New Pittsburgh Courier - 8/6/2019
Ischemic (in the brain) strokes happen when a blood clot or fatty deposits (called plaque) block a blood vessel carrying oxygen-rich blood to the brain, which means the brain cannot get the oxygen it needs. Within minutes of being starved of oxygen, tissue in affected areas of the brain starts dying. Therefore, strokes can lead to brain damage, disability or even death.
Treating strokes quickly can mean the difference between life and death or life unchanged and permanent impairment. Researchers continue to work on ways to quickly treat people who have had strokes to minimize brain damage. One particular area of research done recently at the University of Pittsburgh and other sites examined the common connection between high glucose (blood sugar) levels and worse outcomes for people who have had strokes.

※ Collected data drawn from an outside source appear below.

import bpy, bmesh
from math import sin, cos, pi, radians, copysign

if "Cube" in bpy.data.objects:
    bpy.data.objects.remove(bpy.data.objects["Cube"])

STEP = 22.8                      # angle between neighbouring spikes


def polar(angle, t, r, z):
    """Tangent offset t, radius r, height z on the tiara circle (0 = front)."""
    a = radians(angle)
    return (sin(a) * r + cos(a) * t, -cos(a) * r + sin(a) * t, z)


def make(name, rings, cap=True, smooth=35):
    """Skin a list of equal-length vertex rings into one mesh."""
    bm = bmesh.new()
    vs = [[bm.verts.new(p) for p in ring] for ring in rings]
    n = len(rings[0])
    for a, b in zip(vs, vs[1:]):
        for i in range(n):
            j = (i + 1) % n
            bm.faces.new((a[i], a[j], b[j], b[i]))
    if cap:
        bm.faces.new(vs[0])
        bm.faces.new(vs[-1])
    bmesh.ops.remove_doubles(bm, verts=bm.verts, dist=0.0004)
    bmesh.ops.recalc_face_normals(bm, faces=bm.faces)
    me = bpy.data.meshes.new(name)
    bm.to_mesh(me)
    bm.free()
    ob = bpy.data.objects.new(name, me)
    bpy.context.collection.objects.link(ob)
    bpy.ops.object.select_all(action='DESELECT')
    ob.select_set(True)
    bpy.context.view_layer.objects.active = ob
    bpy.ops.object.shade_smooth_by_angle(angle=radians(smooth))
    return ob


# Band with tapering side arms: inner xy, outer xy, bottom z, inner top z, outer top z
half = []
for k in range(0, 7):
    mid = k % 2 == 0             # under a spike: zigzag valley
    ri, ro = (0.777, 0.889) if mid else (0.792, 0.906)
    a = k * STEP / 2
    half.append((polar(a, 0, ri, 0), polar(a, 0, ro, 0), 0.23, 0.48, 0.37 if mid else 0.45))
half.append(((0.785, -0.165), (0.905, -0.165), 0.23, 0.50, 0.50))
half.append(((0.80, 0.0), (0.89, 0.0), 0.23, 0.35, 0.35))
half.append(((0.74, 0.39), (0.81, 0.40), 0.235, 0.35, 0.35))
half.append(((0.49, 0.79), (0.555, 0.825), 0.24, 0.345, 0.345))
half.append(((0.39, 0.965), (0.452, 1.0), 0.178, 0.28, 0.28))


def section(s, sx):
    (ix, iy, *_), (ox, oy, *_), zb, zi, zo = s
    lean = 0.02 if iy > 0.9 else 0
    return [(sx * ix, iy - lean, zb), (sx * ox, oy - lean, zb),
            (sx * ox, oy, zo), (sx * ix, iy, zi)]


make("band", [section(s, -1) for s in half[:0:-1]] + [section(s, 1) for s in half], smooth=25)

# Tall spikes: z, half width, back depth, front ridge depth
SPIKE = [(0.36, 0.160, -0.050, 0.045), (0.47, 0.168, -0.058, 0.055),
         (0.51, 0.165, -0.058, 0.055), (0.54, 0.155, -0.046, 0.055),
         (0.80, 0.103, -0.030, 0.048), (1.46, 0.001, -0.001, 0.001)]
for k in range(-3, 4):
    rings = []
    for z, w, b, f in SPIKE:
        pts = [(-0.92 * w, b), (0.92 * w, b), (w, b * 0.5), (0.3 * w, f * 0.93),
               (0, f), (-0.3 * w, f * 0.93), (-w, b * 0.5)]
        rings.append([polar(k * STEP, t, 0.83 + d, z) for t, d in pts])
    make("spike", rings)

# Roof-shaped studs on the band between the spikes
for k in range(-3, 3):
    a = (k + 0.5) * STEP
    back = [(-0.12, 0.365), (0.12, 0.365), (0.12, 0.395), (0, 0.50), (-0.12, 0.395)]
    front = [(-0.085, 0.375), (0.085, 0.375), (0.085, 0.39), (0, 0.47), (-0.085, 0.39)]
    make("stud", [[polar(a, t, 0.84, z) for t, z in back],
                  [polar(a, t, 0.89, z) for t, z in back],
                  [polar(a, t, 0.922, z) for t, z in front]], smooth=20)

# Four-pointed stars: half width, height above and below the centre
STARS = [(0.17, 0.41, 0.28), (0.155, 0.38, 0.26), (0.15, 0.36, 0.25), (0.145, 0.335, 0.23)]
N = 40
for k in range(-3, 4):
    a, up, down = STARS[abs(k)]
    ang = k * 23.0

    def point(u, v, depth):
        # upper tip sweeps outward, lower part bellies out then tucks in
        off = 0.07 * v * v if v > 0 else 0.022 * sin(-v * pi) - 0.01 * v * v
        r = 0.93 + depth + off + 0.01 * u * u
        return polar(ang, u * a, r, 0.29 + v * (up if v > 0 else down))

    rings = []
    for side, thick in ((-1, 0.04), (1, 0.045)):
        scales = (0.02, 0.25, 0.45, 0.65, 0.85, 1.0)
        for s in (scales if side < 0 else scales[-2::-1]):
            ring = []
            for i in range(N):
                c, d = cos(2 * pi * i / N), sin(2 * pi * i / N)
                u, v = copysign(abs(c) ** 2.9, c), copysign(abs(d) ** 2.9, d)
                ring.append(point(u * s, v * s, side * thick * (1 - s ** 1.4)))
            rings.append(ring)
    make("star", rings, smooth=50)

The Stroke Hyperglycemia Insulin Network Effort (SHINE) study, funded by the National Institute of Neurological Disorders and Stroke, looked at how closely doctors control blood sugar levels in people who have had strokes. The standard treatment in monitoring blood glucose levels after stroke is to check blood sugars every four to six hours to make sure the level is not above 180. If it is above 180, then patients are given insulin to lower to the number. Knowing that people with lower blood sugars fare better after strokes, researchers designed the SHINE study to use a more intensive treatment after strokes: Patients' blood sugar levels were inserted into a computer that would then calculate the amount of insulin needed to maintain a blood sugar level between 80-130. The Pitt portion of the study was managed by Lori Shutter, MD, professor and vice chair of education, Department of Critical Care Medicine, and professor of neurology and of neurosurgery, Pitt School of Medicine.
"The idea was to tightly control the patients' glucose levels for 72 hours after a stroke event with the hope that patients would have better outcomes," says Dr. Shutter. "When it finished, the SHINE study results showed that keeping tight control of patients' blood sugar levels did not improve their 90-day outcome and slightly increased their risk for low blood sugar. We found that keeping the glucose below 180, checking it four to six times a day and injecting insulin as needed is the preferred treatment, which is what we've been doing for years. The old-fashioned way works! We also know that that keeping blood sugar below 180 is the right number."
Now that researchers have answered the question of how aggressively to control blood sugar levels in people after ischemic strokes, Dr. Shutter emphasizes the importance of always keeping blood sugar levels below 180 to prevent strokes, especially in people with diabetes.
"High blood sugar can affect healthy blood vessels, which are very important to overall health, including healthy heart, brain, eye and kidney function," says Dr. Shutter. "It's like tree limbs - the arteries are like the big trunk, then the arterials and then to the tiny twigs on the tree, the capillaries. These are tiny little vessels delivering blood. If you have diabetes, the twigs become brittle and get narrower. Just as in a big storm, the little twigs can fall off or get too narrow to carry blood through; you won't get blood to your kidneys, brain, heart, eyes, etc. You'll start having kidney and heart problems, small strokes and eyesight changes."
The Centers for Disease Control and Prevention (CDC) report that strokes are the fifth leading cause of death in the United States but that the risk of having a stroke varies greatly between races and ethnicities. The risk of having a stroke is almost twice as high for African Americans as it is for whites. African Americans have the highest rate of death due to strokes. In the past few years, Latinx populations are experiencing higher rates of death from strokes. According to the CDC, one in three people in the United States has at least one stroke risk factor - being male, having high blood pressure, high cholesterol, diabetes, smoking and being obese.
Dr. Shutter says, "The overall message is that there's a lot people can do to change many of their risk factors for having a stroke - stop smoking, exercise regularly, make healthy eating choices as much as possible and be aware of their blood sugar levels."